Emerging Imaging in Muscoloskeltal Medicine
Since the discovery of x-rays in the late 1800s, there have been substantial advances in the field of musculoskeletal imaging. So, just what is this type of imaging? Well, for starters, it involves the diagnostic evaluation of the musculoskeletal anatomy.
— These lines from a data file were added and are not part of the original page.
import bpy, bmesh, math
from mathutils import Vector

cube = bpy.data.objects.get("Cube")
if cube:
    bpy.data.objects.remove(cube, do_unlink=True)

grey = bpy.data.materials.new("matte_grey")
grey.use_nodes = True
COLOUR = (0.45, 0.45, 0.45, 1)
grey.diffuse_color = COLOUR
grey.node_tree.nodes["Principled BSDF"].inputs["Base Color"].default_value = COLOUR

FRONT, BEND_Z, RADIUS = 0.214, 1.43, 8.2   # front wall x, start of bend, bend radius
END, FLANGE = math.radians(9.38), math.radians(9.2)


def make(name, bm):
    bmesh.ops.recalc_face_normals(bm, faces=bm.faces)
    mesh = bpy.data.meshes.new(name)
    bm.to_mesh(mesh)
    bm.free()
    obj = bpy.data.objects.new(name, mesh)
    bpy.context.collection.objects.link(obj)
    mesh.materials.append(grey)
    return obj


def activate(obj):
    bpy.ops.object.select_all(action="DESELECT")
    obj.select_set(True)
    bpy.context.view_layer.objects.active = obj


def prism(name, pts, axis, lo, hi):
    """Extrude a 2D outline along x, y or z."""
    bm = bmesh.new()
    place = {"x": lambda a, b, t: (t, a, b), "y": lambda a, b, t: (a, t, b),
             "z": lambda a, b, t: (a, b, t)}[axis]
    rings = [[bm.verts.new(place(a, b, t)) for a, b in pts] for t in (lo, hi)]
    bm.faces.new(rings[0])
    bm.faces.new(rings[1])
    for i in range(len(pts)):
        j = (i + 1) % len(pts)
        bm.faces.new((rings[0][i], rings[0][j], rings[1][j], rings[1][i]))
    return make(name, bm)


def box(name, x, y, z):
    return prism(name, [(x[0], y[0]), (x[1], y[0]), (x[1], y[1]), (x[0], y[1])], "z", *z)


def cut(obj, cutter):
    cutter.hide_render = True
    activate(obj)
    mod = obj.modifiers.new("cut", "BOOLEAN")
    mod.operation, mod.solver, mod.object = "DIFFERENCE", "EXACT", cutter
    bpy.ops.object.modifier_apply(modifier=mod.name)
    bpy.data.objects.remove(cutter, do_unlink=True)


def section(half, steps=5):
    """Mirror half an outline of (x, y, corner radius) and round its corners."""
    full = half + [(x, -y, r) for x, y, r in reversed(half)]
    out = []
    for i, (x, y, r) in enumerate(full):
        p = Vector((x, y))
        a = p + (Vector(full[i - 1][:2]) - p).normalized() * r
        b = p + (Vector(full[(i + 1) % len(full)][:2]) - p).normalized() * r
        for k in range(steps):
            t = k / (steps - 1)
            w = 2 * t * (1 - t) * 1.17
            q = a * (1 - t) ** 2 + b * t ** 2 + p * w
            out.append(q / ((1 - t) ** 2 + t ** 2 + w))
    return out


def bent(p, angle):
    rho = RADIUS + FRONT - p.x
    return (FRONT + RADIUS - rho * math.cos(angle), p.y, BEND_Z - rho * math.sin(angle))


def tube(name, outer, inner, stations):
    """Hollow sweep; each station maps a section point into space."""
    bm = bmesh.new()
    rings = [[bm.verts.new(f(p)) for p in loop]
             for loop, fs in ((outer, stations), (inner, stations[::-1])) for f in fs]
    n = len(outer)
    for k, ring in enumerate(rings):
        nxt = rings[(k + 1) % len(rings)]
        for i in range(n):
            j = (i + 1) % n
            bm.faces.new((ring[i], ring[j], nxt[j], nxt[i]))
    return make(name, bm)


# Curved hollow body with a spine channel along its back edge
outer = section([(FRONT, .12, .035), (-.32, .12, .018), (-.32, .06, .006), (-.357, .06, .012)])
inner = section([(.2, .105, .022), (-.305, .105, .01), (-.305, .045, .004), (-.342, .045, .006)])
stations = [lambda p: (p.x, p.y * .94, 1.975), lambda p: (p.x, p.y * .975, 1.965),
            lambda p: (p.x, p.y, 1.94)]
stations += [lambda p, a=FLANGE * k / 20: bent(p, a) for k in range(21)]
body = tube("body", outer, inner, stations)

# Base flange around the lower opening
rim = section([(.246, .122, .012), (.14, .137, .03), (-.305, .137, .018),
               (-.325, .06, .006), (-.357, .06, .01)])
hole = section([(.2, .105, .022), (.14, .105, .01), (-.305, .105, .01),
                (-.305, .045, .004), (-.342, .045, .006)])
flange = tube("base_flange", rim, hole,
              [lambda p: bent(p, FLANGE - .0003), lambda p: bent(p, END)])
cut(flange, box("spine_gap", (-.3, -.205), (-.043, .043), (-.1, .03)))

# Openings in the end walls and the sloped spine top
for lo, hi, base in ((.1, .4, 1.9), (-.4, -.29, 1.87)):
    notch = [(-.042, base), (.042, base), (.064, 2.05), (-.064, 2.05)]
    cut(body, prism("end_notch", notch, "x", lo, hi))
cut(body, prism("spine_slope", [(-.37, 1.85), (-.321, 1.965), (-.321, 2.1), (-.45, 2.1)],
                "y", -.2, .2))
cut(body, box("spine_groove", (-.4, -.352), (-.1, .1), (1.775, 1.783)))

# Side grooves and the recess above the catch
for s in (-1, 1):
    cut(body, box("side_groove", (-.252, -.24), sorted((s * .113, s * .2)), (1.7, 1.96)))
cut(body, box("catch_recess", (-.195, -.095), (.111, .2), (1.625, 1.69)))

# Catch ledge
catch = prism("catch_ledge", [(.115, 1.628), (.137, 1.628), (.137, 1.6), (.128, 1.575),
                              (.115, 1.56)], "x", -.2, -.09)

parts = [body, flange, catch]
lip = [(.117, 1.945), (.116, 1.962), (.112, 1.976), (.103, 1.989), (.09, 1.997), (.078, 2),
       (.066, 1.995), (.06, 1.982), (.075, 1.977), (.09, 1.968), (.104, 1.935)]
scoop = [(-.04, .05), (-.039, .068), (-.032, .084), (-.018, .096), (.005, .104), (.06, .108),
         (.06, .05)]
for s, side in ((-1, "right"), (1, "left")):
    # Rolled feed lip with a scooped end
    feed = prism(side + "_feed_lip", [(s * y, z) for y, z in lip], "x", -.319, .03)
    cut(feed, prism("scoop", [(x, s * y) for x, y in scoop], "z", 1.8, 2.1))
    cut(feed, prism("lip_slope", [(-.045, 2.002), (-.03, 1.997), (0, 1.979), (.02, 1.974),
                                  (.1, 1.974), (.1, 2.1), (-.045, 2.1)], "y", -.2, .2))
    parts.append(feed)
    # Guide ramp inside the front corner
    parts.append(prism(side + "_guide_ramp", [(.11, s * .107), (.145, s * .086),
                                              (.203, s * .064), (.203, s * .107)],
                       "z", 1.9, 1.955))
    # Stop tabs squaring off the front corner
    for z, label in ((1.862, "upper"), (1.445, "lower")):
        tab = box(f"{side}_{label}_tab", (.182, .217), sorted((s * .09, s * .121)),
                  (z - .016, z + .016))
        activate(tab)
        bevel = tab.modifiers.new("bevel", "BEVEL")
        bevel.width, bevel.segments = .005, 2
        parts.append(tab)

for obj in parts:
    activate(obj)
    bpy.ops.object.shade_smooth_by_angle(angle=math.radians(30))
The initial use of x-rays, as far back as the 1890s, was to assess for broken bones; however, the subsequent development of both computerized tomography (CT scans) and magnetic resonance imaging (MRIs) allowed for a better and more sensitive evaluation of the musculoskeletal system. More recently, ultrasound has emerged and gained widespread acceptance for the evaluation of the musculoskeletal system. Diagnostic ultrasound has its origin in sound navigation and ranging (SONAR) and involves oscillating sound pressure waves to visualize muscles, tendons, and many of our internal organs. Musculoskeletal ultrasound can serve as an excellent diagnostic modality for a musculoskeletal physician. The structures which are commonly and easily visualized as well as evaluated include: tendons, nerves, muscles, and osseous structures.
Although an MRI is much more frequently ordered, each imaging study has its advantages and disadvantages. Ultrasound has significant benefits and has one particular advantage over an MRI – in that it is much less expensive. It is also much more patient friendly and more easily tolerated compared to an MRI. Claustrophobia is commonly encountered with MRI scans and is not encountered in an ultrasound examination. MRI and ultrasound can both examine large areas of the body with extended field of view; however, ultrasound examinations are dynamic studies. For example, the affected part can be imaged in real time, observing for pathologic movement in tendon, bursa, muscles, or joints. MRI does not allow for this and only provides a static picture of the anatomy. Since the ultrasound evaluation is dynamic, the structures evaluated can be changed and revised during the study based on results. Ultrasound evaluations also allow for immediate results, and that in turn allows for treatment plans to be developed at the time of imaging.
Ultrasound can also be utilized for interventional procedures. Compared to the use of fluoroscopic and CT guidance, ultrasound has many advantages. Fluoroscopic and CT guidance are currently the most frequently modalities used to localize needle placement during an interventional treatments such as a tendon injection. Both of these modalities use ionizing radiation to visualize structures. Fluoroscopy does not visualize soft tissues, but instead relies on bony landmarks and often necessitates iodinated contrast dye in order to prevent inadvertent intravascular placement and to confirm placement. Contrast dye is used to assess placement of the needle in soft tissue, but some patients may be allergic to contrast and would need prophylactic medication to prevent a reaction. Ultrasound, on the other hand, does not utilize ionizing radiation, so contrast would not be needed. And thus, various soft tissues and joints can be directly entered, aspirated, or drained. It has been estimated that approximately 29% of knee injections may miss the joint without guidance. However, with the use of ultrasound guidance, the needle can be visualized when entering the joint space.
It is important to note that diagnostic ultrasound has many limitations as well. It is dependent on body habitus, and in certain situations, it may not be able to penetrate excessive soft tissue in order to evaluate deep structures. The benefit of the ultrasound evaluation is operator dependent and requires performance by an experienced clinician. Without this, optimal image acquisition will not be obtained, and pathology may be missed or misinterpreted.
There are current estimates stating that approximately 30% of all musculoskeletal injuries are muscular; ultrasound is an excellent imaging modality to detect and classify these types of injuries. Injuries such as rotator cuff tears, hamstring tears, and other muscular injuries can be detected using this diagnostic study. MRI is the most useful modality when assessing joint pathology; however, ultrasound is the best diagnostic modality to assess for joint effusions. Nerves can also be studied using diagnostic ultrasound. Nerve impingements such as carpal tunnel syndrome can be directly visualized to assess the severity of the impingement.
Diagnostic ultrasound is an excellent imaging modality to assess musculoskeletal pathology, yet it is often under-used. Recent improvements and advances in ultrasound technology make it much more accurate and dynamic than other modalities such as CT and MRI. Ultrasound is easily tolerated, low cost, and highly dynamic and portable which makes it an ideal modality for musculoskeletal physicians to use in diagnostic and interventional purposes.
Niteesh Bharara, MD, DABPMR
Virginia Spine Institute